Kōrero: Southern Cross

Whārangi 3. Stars and features of the cross

Ngā whakaahua me ngā rauemi katoa o tēnei kōrero

Many stars have names that indicate their brightness and location in a particular constellation. Astronomers call the Southern Cross the Crux and attach a letter of the Greek alphabet to the main stars in their order of brightness. The brightest star is at the bottom and, moving clockwise, the main stars are progressively dimmer.

The five stars

The brightest star is Alpha Crucis, also known as Acrux. It is the 14th brightest star in the sky and is really a triple star. When viewed through binoculars it appears as two blue-white stars. With a good telescope it is possible to discern that the brighter of the two is really another pair. They are located 321 light years from earth.

Beta Crucis, also known as Mimosa, forms the eastern tip of the upright cross. It is the second brightest star in the Southern Cross, and the 20th brightest star in the sky. Lying some 353 light years away, it is a blue-white giant star.

Gamma Crucis or Gacrux, at the top of the cross, is a distinct red-orange star, and stands out in contrast to the other, blue-white stars of the cross. It lies 88 light years from earth.

Delta Crucis is the faintest of the four stars making up the cross. Like Beta Crucis, it is a blue-white giant star. It lies some 364 light years from earth.

The faint fifth star, Epsilon Crucis, shows up as a dusty orange colour below and just to the left of Delta Crucis. It is not represented on the New Zealand flag, and is barely visible from light-polluted cities and suburbs. This star is an orange giant, located about 570 light years away.

Not starry eyed

Some early visitors to New Zealand were singularly unimpressed with the Southern Cross. Samuel Butler commented, ‘The southern cross is a very great delusion. It isn’t a cross. It is a kite, a kite upside down … with only three respectable stars and one very poor and very much out of place.’ 1

And an 1888 diarist wrote, ‘The Southern Cross … is a fraud, in as much as it is scarcely brighter than … its neighbours.’ 2

The Jewel Box

The Jewel Box is a cluster of stars beside Beta Crucis that can easily be seen through binoculars. It appears as a single, bright orange-red star set amongst eight blue and white stars. Through a telescope a group of about 50 blue-white stars can be seen. Astronomers classify this grouping as an open cluster – a loose collection of young stars formed at the same time – and list it in the New General Catalogue (a comprehensive list of deep-sky objects) as NGC 4755.

The Coal Sack

On dark moonless nights it is possible to make out an inky patch of sky just to the east of the Southern Cross, extending from the base of the cross toward Beta Crucis.
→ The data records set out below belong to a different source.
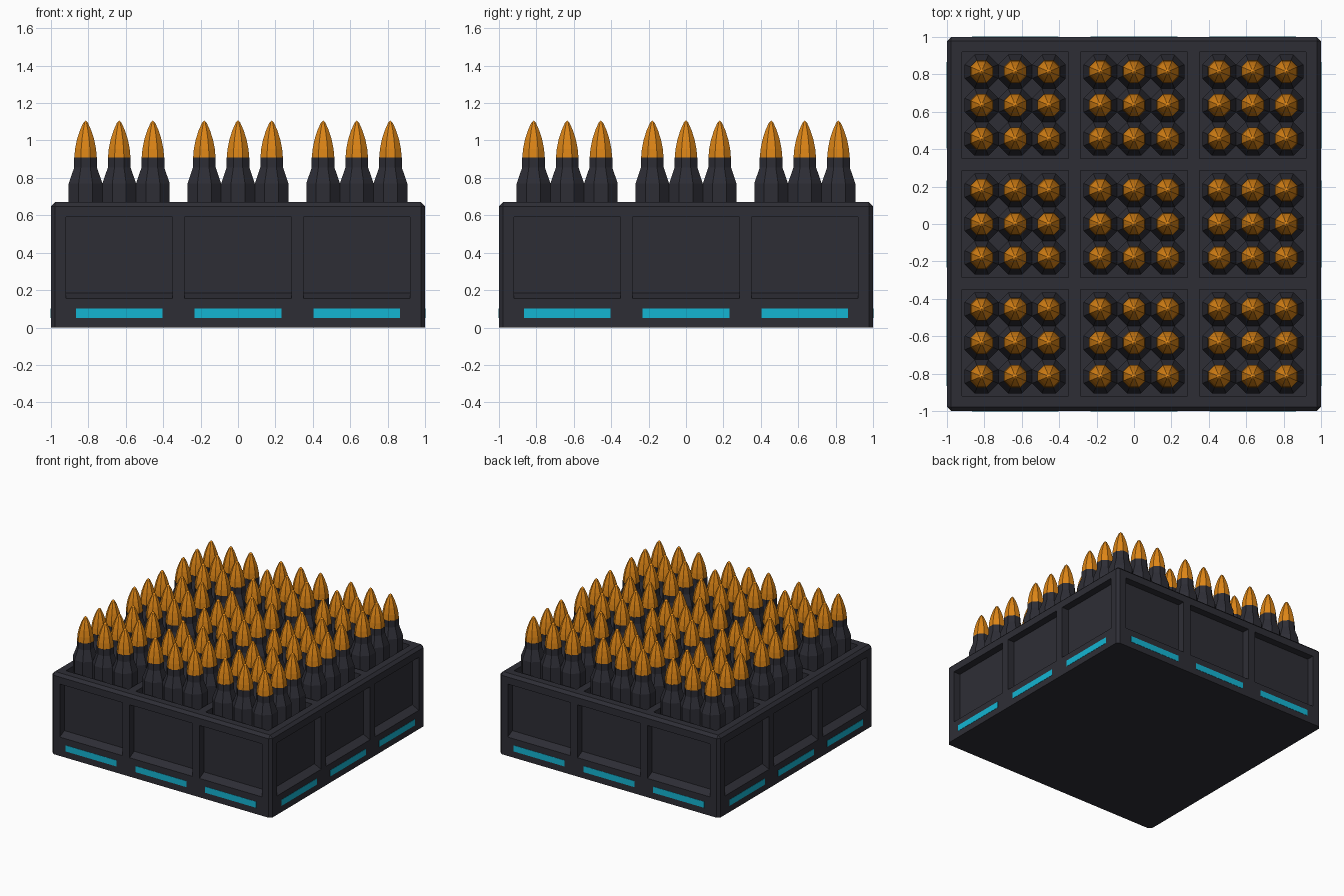
import bpy, bmesh
from math import pi, cos, sin
from mathutils import Vector

cube = bpy.data.objects.get("Cube")
if cube:
    bpy.data.objects.remove(cube, do_unlink=True)


def material(name, color):
    m = bpy.data.materials.new(name)
    m.use_nodes = True
    m.diffuse_color = (*color, 1)
    m.node_tree.nodes["Principled BSDF"].inputs["Base Color"].default_value = (*color, 1)
    return m


def to_mesh(bm, name, mat):
    bmesh.ops.recalc_face_normals(bm, faces=bm.faces)
    mesh = bpy.data.meshes.new(name)
    bm.to_mesh(mesh)
    bm.free()
    mesh.materials.append(mat)
    return mesh


def place(name, mesh, loc=(0, 0, 0), turn=0):
    ob = bpy.data.objects.new(name, mesh)
    ob.location = loc
    ob.rotation_euler.z = turn
    bpy.context.collection.objects.link(ob)
    return ob


def lathe(name, profile, mat, sides=8):
    """Faceted turned shape; profile holds (flat-to-centre width, height)."""
    bm = bmesh.new()
    rings = []
    for width, z in profile:
        r = width / cos(pi / sides)
        angles = [(i + 0.5) * 2 * pi / sides for i in range(sides)]
        rings.append([bm.verts.new((r * cos(a), r * sin(a), z)) for a in angles])
    for low, high in zip(rings, rings[1:]):
        for i in range(sides):
            j = (i + 1) % sides
            bm.faces.new((low[i], low[j], high[j], high[i]))
    bm.faces.new(rings[0])
    bm.faces.new(rings[-1])
    bmesh.ops.remove_doubles(bm, verts=bm.verts, dist=0.0005)
    return to_mesh(bm, name, mat)


dark = material("dark gunmetal", (0.027, 0.027, 0.036))
copper = material("orange copper", (0.72, 0.235, 0.008))
cyan = material("cyan light", (0.007, 0.46, 0.65))

HEIGHT = 0.67
PANEL_LOW, PANEL_HIGH = 0.155, 0.59
GROUPS = (-0.635, 0, 0.635)   # centres of the three bays on each axis
HALF = 0.285                  # half width of a bay

# Crate: chamfered block, sliced into bays that are pushed inwards
bm = bmesh.new()
bmesh.ops.create_cube(bm, size=2)
for v in bm.verts:
    v.co.z = (v.co.z + 1) / 2 * HEIGHT
edges = [e for e in bm.edges if any(v.co.z > 0.1 for v in e.verts)]
bmesh.ops.bevel(bm, geom=edges, offset=0.022, segments=1, affect='EDGES')


def slice_at(co, normal):
    bmesh.ops.bisect_plane(bm, geom=bm.verts[:] + bm.edges[:] + bm.faces[:],
                           plane_co=co, plane_no=normal)


for axis in (Vector((1, 0, 0)), Vector((0, 1, 0))):
    for c in GROUPS:
        for s in (-HALF, HALF):
            slice_at(axis * (c + s), axis)
for z in (PANEL_LOW, PANEL_HIGH):
    slice_at((0, 0, z), (0, 0, 1))


def in_bay(t):
    return any(abs(t - c) < 0.05 for c in GROUPS)


bm.normal_update()
bays = []
for f in bm.faces:
    c, n = f.calc_center_median(), f.normal
    if n.z > 0.99 and in_bay(c.x) and in_bay(c.y):
        bays.append(f)
    elif abs(n.z) < 0.01 and PANEL_LOW < c.z < PANEL_HIGH:
        if (abs(n.x) > 0.99 and in_bay(c.y)) or (abs(n.y) > 0.99 and in_bay(c.x)):
            bays.append(f)
pushed = bmesh.ops.extrude_discrete_faces(bm, faces=bays)["faces"]
for f in pushed:
    f.normal_update()
    n = f.normal.copy()
    top = n.z > 0.5
    for v in f.verts:
        v.co -= n * (0.08 if top else 0.06)
        if not top and v.co.z < PANEL_LOW + 0.01:
            v.co.z += 0.03        # sloping sill
place("crate", to_mesh(bm, "crate", dark))

# Light strips under every side panel
bm = bmesh.new()
bmesh.ops.create_cube(bm, size=1)
for v in bm.verts:
    v.co = (v.co.x * 0.463, v.co.y * 0.006, v.co.z * 0.05)
strip = to_mesh(bm, "light_strip", cyan)
for k in range(4):
    turn = k * pi / 2
    for c in GROUPS:
        x, y = c, -0.999
        place("light_strip", strip,
              (x * cos(turn) - y * sin(turn), x * sin(turn) + y * cos(turn), 0.077), turn)

# Cartridges: dark necked casing with a pointed copper tip
casing = lathe("casing", [(0.09, 0.58), (0.09, 0.77), (0.061, 0.855), (0.061, 0.91)], dark)
tip = lathe("bullet_tip", [(0.06, 0.91), (0.056, 0.955), (0.046, 1.005),
                           (0.03, 1.055), (0.012, 1.095), (0, 1.107)], copper)
spots = [c + d for c in GROUPS for d in (-0.18, 0, 0.18)]
for x in spots:
    for y in spots:
        place("casing", casing, (x, y, 0))
        place("bullet_tip", tip, (x, y, 0))
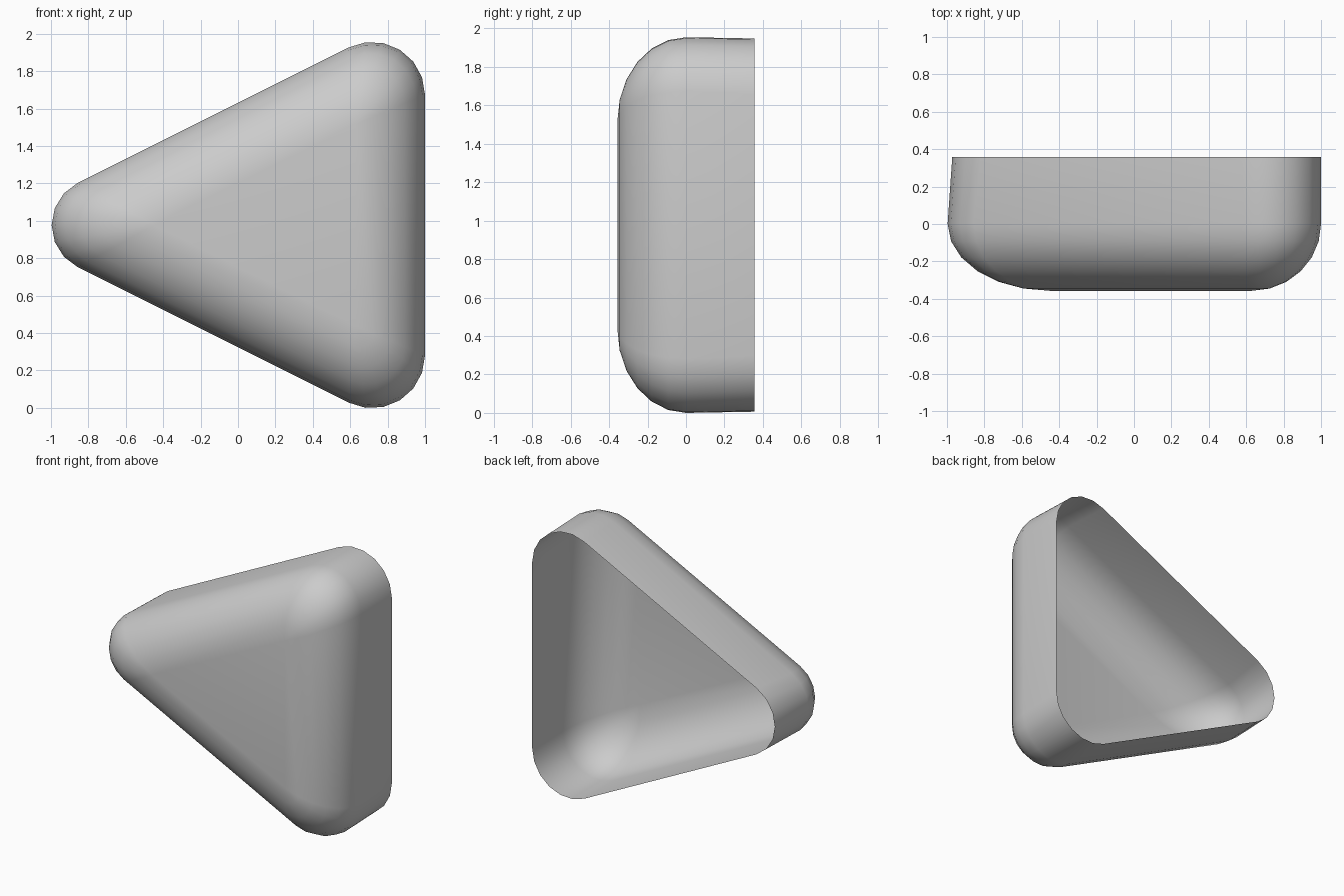
import bpy, bmesh
from math import sin, cos, pi, atan2, hypot

if "Cube" in bpy.data.objects:
    bpy.data.objects.remove(bpy.data.objects["Cube"])

DEPTH = 0.357          # half depth in y
MID = 0.984            # height of the symmetry axis
SEG = 6                # segments per corner and per front edge rounding
SLOPE = atan2(0.894, -0.447)       # direction of the upper side's normal
NX, NZ = cos(SLOPE), sin(SLOPE)
TIP_X = -1.308                     # sharp apex of the unrounded triangle
SIDE_D = NX * TIP_X                # distance of the sloped sides from the axis point


def outline(r_tip, r_side):
    """Rounded triangle, counter-clockwise in x/z, relative to the axis height."""
    cx = 1 - r_side
    cz = (SIDE_D - r_side - NX * cx) / NZ
    corners = [(cx, cz, r_side, 0, SLOPE),
               (TIP_X - r_tip / NX, 0, r_tip, SLOPE, 2 * pi - SLOPE),
               (cx, -cz, r_side, 2 * pi - SLOPE, 2 * pi)]
    pts = []
    for x, z, r, a0, a1 in corners:
        for i in range(SEG + 1):
            a = a0 + (a1 - a0) * i / SEG
            pts.append((x + r * cos(a), z + r * sin(a)))
    return pts


# Outlines: rim at the back, widest section, sharp flat triangle at the front
rim = outline(0.272, 0.293)
wide = outline(0.252, 0.283)
flat = [p for p in ((0.63, 0.54), (-0.45, 0), (0.63, -0.54)) for _ in range(SEG + 1)]

bm = bmesh.new()
rings = [[bm.verts.new((x, DEPTH, z + MID)) for x, z in rim]]
for k in range(SEG + 1):
    t = pi / 2 * k / SEG
    rings.append([bm.verts.new((fx + (wx - fx) * cos(t), -DEPTH * sin(t),
                                fz + (wz - fz) * cos(t) + MID))
                  for (wx, wz), (fx, fz) in zip(wide, flat)])

# Walls and front panel, open at the back
n = len(wide)
for a, b in zip(rings, rings[1:]):
    for i in range(n):
        j = (i + 1) % n
        bm.faces.new((a[i], a[j], b[j], b[i]))
bm.faces.new(rings[-1])
bmesh.ops.remove_doubles(bm, verts=bm.verts, dist=1e-4)
bmesh.ops.recalc_face_normals(bm, faces=bm.faces)
# Make the front panel face -y
bm.faces.ensure_lookup_table()
panel = max(bm.faces, key=lambda f: f.calc_area() * (abs(f.normal.y) > 0.99))
if panel.normal.y > 0:
    bmesh.ops.reverse_faces(bm, faces=bm.faces)

# Rest the lowest point on the ground
low = min(v.co.z for v in bm.verts)
bmesh.ops.translate(bm, verts=bm.verts, vec=(0, 0, -low))

mesh = bpy.data.meshes.new("triangular_shell")
bm.to_mesh(mesh)
bm.free()
shell = bpy.data.objects.new("triangular_shell", mesh)
bpy.context.collection.objects.link(shell)
for p in mesh.polygons:
    p.use_smooth = True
Known as the Coal Sack, it is a dark nebula – a cloud of gas and dust dense enough to block out much of the light from the stars behind. It is estimated to be 600 light years away.

Kupu tāpiri
  1. Samuel Butler, A first year in Canterbury settlement (1863). Online at http://www.gutenberg.org/dirs/etext02/frcan10.txt (last accessed 9 May 2006). › Back
  2. Quoted in Erskine and Mabel Neave, The land of Munros, merinos & matagouri. Kurow: D. E. and M. Neave, 1980, p. 55. › Back
Me pēnei te tohu i te whārangi:

Maggy Wassilieff, 'Southern Cross - Stars and features of the cross', Te Ara - the Encyclopedia of New Zealand, http://www.TeAra.govt.nz/mi/southern-cross/page-3 (accessed 21 April 2024)

He kōrero nā Maggy Wassilieff, i tāngia i te 12 Jun 2006